A tip to improve performance can be used if a large amount of e-mail messages are being sent to the same destination domains. The default behavior for Exim is to send a maximum of 100 messages per SMTP session to a specific destination domain. What this means is that if there are 500 messages being sent to aol.com addresses, Exim will create 5 different threads to deliver these messages. By increasing the maximum allowed messages sent per session, you can effectively re-use the SMTP connection (which saves bandwidth as well as CPU utilization). To set the maximum messages sent per SMTP session, edit /etc/exim/exim.conf, and enter in the transport configuration section:
b.) Increase Linux file system performance
One of the most neglected aspects of server maintenance is failure to properly configure the Linux file system for optimal performance. This is achieved by adding an additional mount flag, as well as enabling DMA on the hard drive. To add the “noatime” flag to a mounted partition, edit /etc/fstab, and insert “noatime” in the options field of the partition desired. For instance:
<file system> <mount point> <type> <options> <dump> <pass>
/dev/hda1 / ext3 errors=remount-ro 0 0
In this example, my root partition contains my Exim database. To add the “noatime” flag, modify the above line to reflect the following:
/dev/hda1 / ext3 errors=remount-ro,noatime 0 0
Next, test this setting with the command:
mount -o remount /
Which will re-mount the partition with the noatime flag set. Next, you should use the hdparm utility, which is installed by default on most distributions. To first determine if performance is already adequate, use the following command (replacing hda with the intended device to test):
hdparm -tT /dev/hda
You will then be presented with output similar to the following:
Timing buffer-cache reads: 128 MB in 0.99 seconds =129.29 MB/sec
Timing buffered disk reads: 64 MB in 13.33 seconds = 4.80 MB/sec
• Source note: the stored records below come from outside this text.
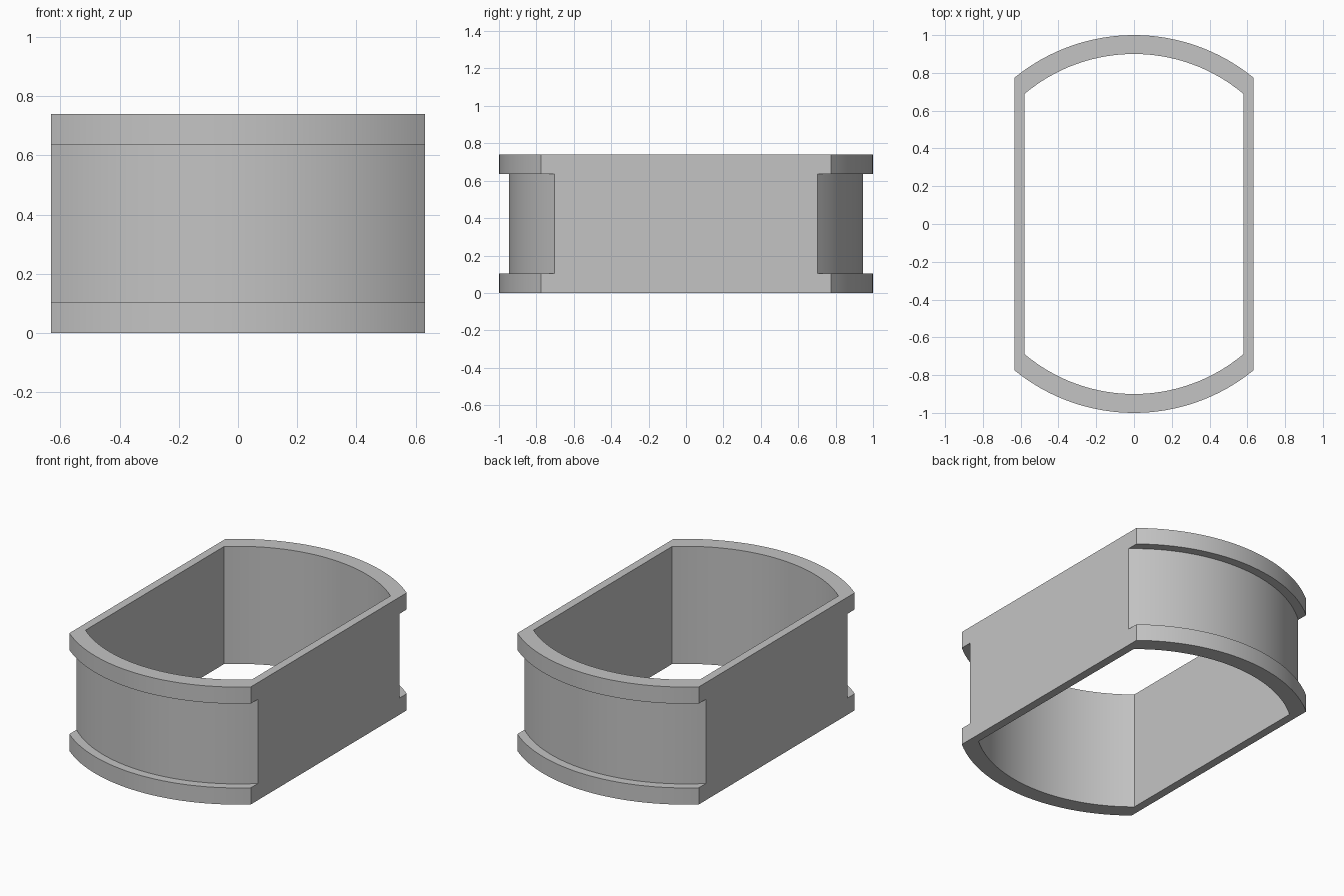
import bpy, bmesh, math

cube = bpy.data.objects.get("Cube")
if cube:
    bpy.data.objects.remove(cube, do_unlink=True)

HEIGHT, LIP = 0.74, 0.105
HALF_OUT, HALF_IN = 0.632, 0.58
R_OUT, R_GROOVE, R_IN = 1.0, 0.946, 0.9
STEPS = 32

grey = bpy.data.materials.new("light grey")
grey.use_nodes = True
color = (0.55, 0.55, 0.55, 1)
grey.diffuse_color = color
grey.node_tree.nodes["Principled BSDF"].inputs["Base Color"].default_value = color


def outline(radius, half_width):
    """Circle with flat left and right sides, as two mirrored arcs."""
    a = math.asin(half_width / radius)
    arc = [-a + 2 * a * i / STEPS for i in range(STEPS + 1)]
    front = [(radius * math.sin(t), -radius * math.cos(t)) for t in arc]
    return front + [(-x, -y) for x, y in front]


# Section of the wall: up the outside with its groove, then down the inside
section = [
    (R_OUT, HALF_OUT, 0), (R_OUT, HALF_OUT, LIP),
    (R_GROOVE, HALF_OUT, LIP), (R_GROOVE, HALF_OUT, HEIGHT - LIP),
    (R_OUT, HALF_OUT, HEIGHT - LIP), (R_OUT, HALF_OUT, HEIGHT),
    (R_IN, HALF_IN, HEIGHT), (R_IN, HALF_IN, 0),
]

bm = bmesh.new()
rings = [[bm.verts.new((x, y, z)) for x, y in outline(r, w)] for r, w, z in section]
count = len(rings[0])
flat_gaps = (STEPS, count - 1)
for k, low in enumerate(rings):
    high = rings[(k + 1) % len(rings)]
    for i in range(count):
        # The flat outer sides are filled as single faces below
        if i in flat_gaps and k < 5:
            continue
        j = (i + 1) % count
        bm.faces.new((low[i], low[j], high[j], high[i]))

# Flat outer sides, notched where the groove runs out
for i in flat_gaps:
    j = (i + 1) % count
    bm.faces.new([r[j] for r in rings[:6]] + [r[i] for r in reversed(rings[:6])])
bmesh.ops.recalc_face_normals(bm, faces=bm.faces)

mesh = bpy.data.meshes.new("grooved_sleeve")
bm.to_mesh(mesh)
bm.free()
mesh.materials.append(grey)
sleeve = bpy.data.objects.new("grooved_sleeve", mesh)
bpy.context.collection.objects.link(sleeve)

# Smooth arcs with crisp corners
bpy.context.view_layer.objects.active = sleeve
sleeve.select_set(True)
bpy.ops.object.shade_smooth_by_angle(angle=math.radians(25))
As you can see, this hard drive clearly needs to be optimized! Using hdparm can be extremely dangerous to data present on the hard drive, but enabling DMA and 32-bit transfers is normally safe.
By enabling DMA, 32 bit transfers, and setting the drive read ahead to 32, you can gain a significant performance increase. To perform these actions, enter the following command:
hdparm -c1 -d1 -a32 /dev/hda
Next, test these settings:
hdparm -tT /dev/hda
On my test server, the following results came back from running this command:
Timing buffer-cache reads: 128 MB in 1.01 seconds =126.73 MB/sec
Timing buffered disk reads: 64 MB in 3.06 seconds = 20.92 MB/sec
These performance numbers are not at all bad for an ATA-66 drive. Further tweaking is possible with hdparm, but improper usage of hdparm can damage a file system. For safety reasons, hdparm settings are not retained after a reboot, so you can test settings and still be able to recover the system (after a power cycle) should the server stop responding after a given hdparm command. Typing 'man hdparm' will describe in better detail the specific tweaks available with hdparm.